A smudgy eye looks complicated, but it's really quite easy. You want a primer to help eye makeup look fresh all day (or all night), a dark liner, and two shades of shadow, a dark-ish shade and a neutral highlight. I know the following Tom Ford backstage-beauty images show dark shadows, but they also illustrate the technique well enough that recreating the smudgy concept in different colours should be pretty easy.
Keep the most intense colour concentrated at the lash line and smudge up and out. Begin with liner -- black or black-ish -- along the upper inner rim of the lids and along the waterline, as well as smudged along the upper and lower lashlines.
Next run your deepest eye shadow shade along the upper lashlines and on the lids. Immediately soften or smudge the upper edge of colour -- YSL Beauty's Lloyd Simmonds likes to use a clean crease brush in gentle back-and-forth strokes. A blending brush works really well too. Note: blend lightly for a smudge effect rather than smoke.

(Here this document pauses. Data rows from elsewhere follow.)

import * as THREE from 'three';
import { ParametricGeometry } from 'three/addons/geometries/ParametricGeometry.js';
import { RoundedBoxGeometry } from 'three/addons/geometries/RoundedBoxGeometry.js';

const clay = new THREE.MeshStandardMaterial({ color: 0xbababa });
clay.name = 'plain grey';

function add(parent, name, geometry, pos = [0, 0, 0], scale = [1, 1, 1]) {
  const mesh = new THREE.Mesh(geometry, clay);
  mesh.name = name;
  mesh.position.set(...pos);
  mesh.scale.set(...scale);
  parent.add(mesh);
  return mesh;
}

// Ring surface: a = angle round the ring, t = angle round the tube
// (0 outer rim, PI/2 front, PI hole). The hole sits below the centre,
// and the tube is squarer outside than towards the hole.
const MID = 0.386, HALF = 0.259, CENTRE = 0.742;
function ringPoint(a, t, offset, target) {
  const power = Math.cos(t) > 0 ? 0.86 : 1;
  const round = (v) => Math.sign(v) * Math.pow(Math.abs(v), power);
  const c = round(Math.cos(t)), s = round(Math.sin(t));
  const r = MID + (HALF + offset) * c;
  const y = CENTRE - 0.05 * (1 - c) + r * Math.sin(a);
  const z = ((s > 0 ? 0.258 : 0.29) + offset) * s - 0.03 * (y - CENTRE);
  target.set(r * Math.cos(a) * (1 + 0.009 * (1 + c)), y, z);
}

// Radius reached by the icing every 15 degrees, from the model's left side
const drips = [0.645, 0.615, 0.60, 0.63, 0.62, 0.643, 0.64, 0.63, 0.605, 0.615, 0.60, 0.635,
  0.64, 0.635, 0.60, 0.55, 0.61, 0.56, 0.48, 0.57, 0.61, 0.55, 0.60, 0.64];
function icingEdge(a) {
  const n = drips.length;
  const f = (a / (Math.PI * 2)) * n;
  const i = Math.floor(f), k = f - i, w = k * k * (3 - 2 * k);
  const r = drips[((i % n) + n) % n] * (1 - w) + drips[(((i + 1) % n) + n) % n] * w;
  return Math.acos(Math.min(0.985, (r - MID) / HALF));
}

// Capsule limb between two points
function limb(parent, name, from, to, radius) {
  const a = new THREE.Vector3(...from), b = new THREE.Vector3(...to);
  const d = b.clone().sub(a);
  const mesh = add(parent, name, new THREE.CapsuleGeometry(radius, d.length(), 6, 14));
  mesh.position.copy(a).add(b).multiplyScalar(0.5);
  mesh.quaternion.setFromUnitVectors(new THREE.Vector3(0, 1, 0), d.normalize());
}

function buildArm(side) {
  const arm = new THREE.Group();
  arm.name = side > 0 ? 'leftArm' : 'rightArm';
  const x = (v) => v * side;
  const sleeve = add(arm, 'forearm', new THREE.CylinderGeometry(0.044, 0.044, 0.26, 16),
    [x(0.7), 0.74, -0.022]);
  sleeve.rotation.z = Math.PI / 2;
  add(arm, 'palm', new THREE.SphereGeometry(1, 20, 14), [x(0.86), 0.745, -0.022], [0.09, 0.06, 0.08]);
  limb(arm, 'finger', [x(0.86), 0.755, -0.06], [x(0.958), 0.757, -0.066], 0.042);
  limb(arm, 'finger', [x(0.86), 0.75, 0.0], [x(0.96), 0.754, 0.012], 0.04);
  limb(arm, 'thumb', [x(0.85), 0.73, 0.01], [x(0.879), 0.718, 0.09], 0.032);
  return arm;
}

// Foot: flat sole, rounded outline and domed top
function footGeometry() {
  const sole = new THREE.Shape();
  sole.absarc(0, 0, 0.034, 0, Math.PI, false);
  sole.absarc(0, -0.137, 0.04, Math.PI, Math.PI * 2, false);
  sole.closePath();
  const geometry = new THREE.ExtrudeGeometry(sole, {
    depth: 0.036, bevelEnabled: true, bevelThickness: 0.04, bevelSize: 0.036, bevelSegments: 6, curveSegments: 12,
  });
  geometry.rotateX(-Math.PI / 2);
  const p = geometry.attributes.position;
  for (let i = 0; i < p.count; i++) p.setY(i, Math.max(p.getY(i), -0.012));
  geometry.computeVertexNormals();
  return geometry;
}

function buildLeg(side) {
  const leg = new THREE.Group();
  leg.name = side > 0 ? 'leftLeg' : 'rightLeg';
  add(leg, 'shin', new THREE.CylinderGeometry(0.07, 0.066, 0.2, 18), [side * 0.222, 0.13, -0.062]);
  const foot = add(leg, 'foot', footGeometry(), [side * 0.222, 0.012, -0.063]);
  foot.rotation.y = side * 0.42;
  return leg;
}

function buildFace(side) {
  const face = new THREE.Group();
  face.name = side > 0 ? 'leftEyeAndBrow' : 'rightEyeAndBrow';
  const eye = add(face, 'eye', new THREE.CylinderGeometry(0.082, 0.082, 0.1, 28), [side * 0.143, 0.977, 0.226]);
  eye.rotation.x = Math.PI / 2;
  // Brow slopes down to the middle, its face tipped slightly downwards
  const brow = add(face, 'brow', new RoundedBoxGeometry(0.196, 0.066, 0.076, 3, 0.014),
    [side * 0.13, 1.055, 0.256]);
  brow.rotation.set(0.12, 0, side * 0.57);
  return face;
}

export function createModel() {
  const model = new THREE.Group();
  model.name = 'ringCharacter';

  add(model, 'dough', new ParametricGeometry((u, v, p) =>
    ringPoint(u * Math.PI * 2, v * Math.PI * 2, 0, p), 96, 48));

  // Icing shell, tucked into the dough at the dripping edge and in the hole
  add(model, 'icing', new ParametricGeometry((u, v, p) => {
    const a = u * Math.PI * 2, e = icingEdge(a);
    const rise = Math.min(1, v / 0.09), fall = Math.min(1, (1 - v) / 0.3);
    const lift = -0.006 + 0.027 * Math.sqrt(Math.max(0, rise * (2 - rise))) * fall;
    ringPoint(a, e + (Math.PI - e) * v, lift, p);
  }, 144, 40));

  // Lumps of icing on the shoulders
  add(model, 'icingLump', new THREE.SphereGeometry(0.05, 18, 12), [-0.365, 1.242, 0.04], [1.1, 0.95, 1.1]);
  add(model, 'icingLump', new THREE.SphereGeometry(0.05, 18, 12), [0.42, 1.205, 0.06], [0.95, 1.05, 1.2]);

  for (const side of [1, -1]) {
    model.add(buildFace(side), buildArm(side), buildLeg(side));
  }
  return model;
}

Also apply colour along the lower lashlines, from the outer corners toward the inner, and soften with your crease or blending brush. Wipe the residue from the bristles in preparation for your next step.
Using another crease brush, and in back and forth movements that follow the hollow under the browbone, apply your neutral highlighting shade in the contour. Use your clean crease brush to blend a little where the darker and highlight colours meet.
Finish with mascara on top and bottom lashes.
And avoid fear of not getting it right! It might take a few tries to get the look the way you want, but that's called devloping your technique. Charlotte Tilbury is a makeup maven now, but every face she did in her early years was practice.
This smudgy-eye post is a follow-up to a Twitter Q&A I did yesterday with Holt Renfrew from @HoltRenfrew for their Spring Beauty Bite week (still ongoing). Here's a recap of yesterdays top tweeted questions; see more from the Q&A by searching #beautybite. Holt's hosted three Q&A sessions this week, actually -- Monday featured Flare beauty director Carline Higgins; Tuedsay was Fashion Magazine beauty director Lesa Hannah; yesterday was me :-)
What do you think? Would you try the smudgy eye? Are you already a smokey-eye fan? During the day?